The following is a partial list of civilian casualties in the Second Intifada. According to the International Institute for Counter-Terrorism, 887 of the 1,137 Israelis killed in attacks from September 2000 – 2005 were civilians. Another 8,341 Israelis were wounded during this period, including 5,676 civilians and 2,665 security forces personnel. The majority of casualties were caused by suicide bombings, though Israelis have also been killed by planted bombs, shootings, stonings, stabbings, lynchings, rockets, and other methods of attack.
Haim Sabato is an Israeli rabbi and author.
Gabriella Ambrosio is an Italian writer, journalist, academic, and advertising creative director. Her essays Siamo Quel che Diciamo and Le Nuove Terre della Pubblicita are required advertising texts in several universities in Italy. Her first novel, Prima di Lasciarsi, related to a suicide bombing in Jerusalem, has been translated into several languages including Hebrew and Arabic.

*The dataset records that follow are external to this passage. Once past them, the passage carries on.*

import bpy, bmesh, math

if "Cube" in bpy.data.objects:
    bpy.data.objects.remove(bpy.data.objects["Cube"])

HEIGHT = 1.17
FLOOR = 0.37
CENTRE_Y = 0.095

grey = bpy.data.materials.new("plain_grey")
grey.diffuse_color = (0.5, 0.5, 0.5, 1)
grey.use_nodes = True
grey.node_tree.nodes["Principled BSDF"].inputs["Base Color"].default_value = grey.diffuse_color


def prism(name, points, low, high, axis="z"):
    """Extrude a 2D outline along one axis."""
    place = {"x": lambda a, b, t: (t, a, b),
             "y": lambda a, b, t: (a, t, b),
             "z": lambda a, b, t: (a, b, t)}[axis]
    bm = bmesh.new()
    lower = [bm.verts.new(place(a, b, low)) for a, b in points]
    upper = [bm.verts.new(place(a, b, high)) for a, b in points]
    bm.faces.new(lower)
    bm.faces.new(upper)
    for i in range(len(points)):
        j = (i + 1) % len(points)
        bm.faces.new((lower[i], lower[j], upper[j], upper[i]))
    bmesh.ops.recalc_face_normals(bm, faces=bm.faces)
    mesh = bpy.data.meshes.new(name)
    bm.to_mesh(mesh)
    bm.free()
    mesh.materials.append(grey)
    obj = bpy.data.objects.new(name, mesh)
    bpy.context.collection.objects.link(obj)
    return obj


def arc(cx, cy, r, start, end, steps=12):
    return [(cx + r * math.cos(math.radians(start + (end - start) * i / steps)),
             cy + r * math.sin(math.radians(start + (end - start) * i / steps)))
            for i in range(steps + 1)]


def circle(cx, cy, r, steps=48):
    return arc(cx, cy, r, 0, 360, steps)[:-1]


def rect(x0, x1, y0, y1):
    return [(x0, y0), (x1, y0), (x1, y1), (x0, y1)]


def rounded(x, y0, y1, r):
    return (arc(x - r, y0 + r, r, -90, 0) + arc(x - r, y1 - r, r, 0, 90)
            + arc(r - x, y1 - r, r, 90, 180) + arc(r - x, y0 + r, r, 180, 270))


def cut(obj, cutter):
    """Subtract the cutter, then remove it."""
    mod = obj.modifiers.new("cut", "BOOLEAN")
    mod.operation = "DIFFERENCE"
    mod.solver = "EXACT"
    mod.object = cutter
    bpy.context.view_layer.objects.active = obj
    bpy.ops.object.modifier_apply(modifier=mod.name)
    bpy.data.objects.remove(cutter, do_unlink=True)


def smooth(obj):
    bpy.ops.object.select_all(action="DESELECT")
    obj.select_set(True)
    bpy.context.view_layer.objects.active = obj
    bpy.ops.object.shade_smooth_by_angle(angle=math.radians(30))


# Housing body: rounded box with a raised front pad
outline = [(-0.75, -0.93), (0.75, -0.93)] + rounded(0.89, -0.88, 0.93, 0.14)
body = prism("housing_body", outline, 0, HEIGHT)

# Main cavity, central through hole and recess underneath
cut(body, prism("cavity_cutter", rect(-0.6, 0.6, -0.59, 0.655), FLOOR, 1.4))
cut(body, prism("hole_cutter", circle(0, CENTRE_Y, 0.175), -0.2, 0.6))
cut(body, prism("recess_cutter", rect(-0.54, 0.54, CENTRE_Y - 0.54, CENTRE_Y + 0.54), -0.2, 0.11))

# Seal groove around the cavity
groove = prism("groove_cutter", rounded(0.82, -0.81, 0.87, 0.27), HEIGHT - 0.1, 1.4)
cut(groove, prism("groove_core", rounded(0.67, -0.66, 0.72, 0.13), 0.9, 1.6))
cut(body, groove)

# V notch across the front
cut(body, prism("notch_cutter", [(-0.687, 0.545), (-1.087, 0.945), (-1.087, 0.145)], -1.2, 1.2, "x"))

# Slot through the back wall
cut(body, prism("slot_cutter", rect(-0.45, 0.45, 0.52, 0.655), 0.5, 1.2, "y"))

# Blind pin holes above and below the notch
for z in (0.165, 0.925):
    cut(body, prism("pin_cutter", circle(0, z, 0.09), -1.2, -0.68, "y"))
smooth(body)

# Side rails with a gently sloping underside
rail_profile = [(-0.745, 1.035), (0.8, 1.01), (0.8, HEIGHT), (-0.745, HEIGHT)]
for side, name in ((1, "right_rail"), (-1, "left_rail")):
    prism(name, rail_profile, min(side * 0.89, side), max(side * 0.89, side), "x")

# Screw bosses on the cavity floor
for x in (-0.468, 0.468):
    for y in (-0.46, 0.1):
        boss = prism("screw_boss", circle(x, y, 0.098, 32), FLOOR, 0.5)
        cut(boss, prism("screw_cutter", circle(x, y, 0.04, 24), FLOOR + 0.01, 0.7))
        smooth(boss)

"Israel's Next War" is an episode of the PBS series Frontline that aired on 5 April 2005. The episode, by Israeli director Dan Setton, investigated the rise of the religious right in Israel and the role it could play as a "spoiler" in peace negotiations with the Palestinians. It was Setton's second documentary film for PBS: his previous film for them, "Shattered Dreams of Peace," won him a Peabody Award.
Events in the year 2002 in Israel.
A suicide bombing occurred on 12 April 2002 at a bus stop located at the entrance to the Mahane Yehuda Market which is Jerusalem's main fruit and vegetable market. The site of the attack was chosen in order to cause maximum number of casualties. 6 civilians were killed in the attack and 104 were injured. The al-Aqsa Martyrs' Brigades claimed responsibility for the attack.
A suicide bombing was carried out on 29 March 2002 by 18-year-old Ayat al-Akhras, who blew herself up at the entrance of the main supermarket in the Jerusalem neighborhood of Kiryat HaYovel, killing three people and injuring 28. Hamas claimed responsibility for the attack.
The 2002 Hebron ambush took place in the Wadi an-Nasara neighborhood in Hebron in the West Bank on 15 November 2002. Israeli forces were subjected to a double attack by fighters from the Palestinian Islamic Jihad. The battle was referred to in Israel as "The attack on the worshippers' route", Hebrew: הפיגוע בציר המתפללים. The place where the attack took place became known as the "Alley of Death" both in Hebrew and Arabic. The ambush was initially dubbed as the "Sabbath massacre" by official Israeli spokespersons.
Sheila Nevins is an American television producer and head of MTV Documentary Films division of MTV Studios. Previously, Nevins was the President of HBO Documentary Films. She has produced over 1,000 documentary films for HBO and is one of the most influential people in documentary filmmaking. She has worked on productions that have been recognized with 35 News and Documentary Emmy Awards, 42 Peabody Awards, and 26 Academy Awards. Nevins has won 31 individual Primetime Emmy Awards, more than any other person. She is also a member of the Peabody Awards board of directors, which is presented by the University of Georgia's Henry W. Grady College of Journalism and Mass Communication.
Before We Say Goodbye, first published as Prima di Lasciarsi, is a 2004 novel by Gabriella Ambrosio. The work is based on the 2002 Kiryat HaYovel supermarket bombing and narrates the final hours in the lives of the suicide bomber and her victims. It was first published in Italy in 2004 through Nutrimenti, and was later published in English on 2 August 2010 through Walker Books. The novel has been published in multiple languages, including Arabic and Hebrew, and has been endorsed in some countries by Amnesty International.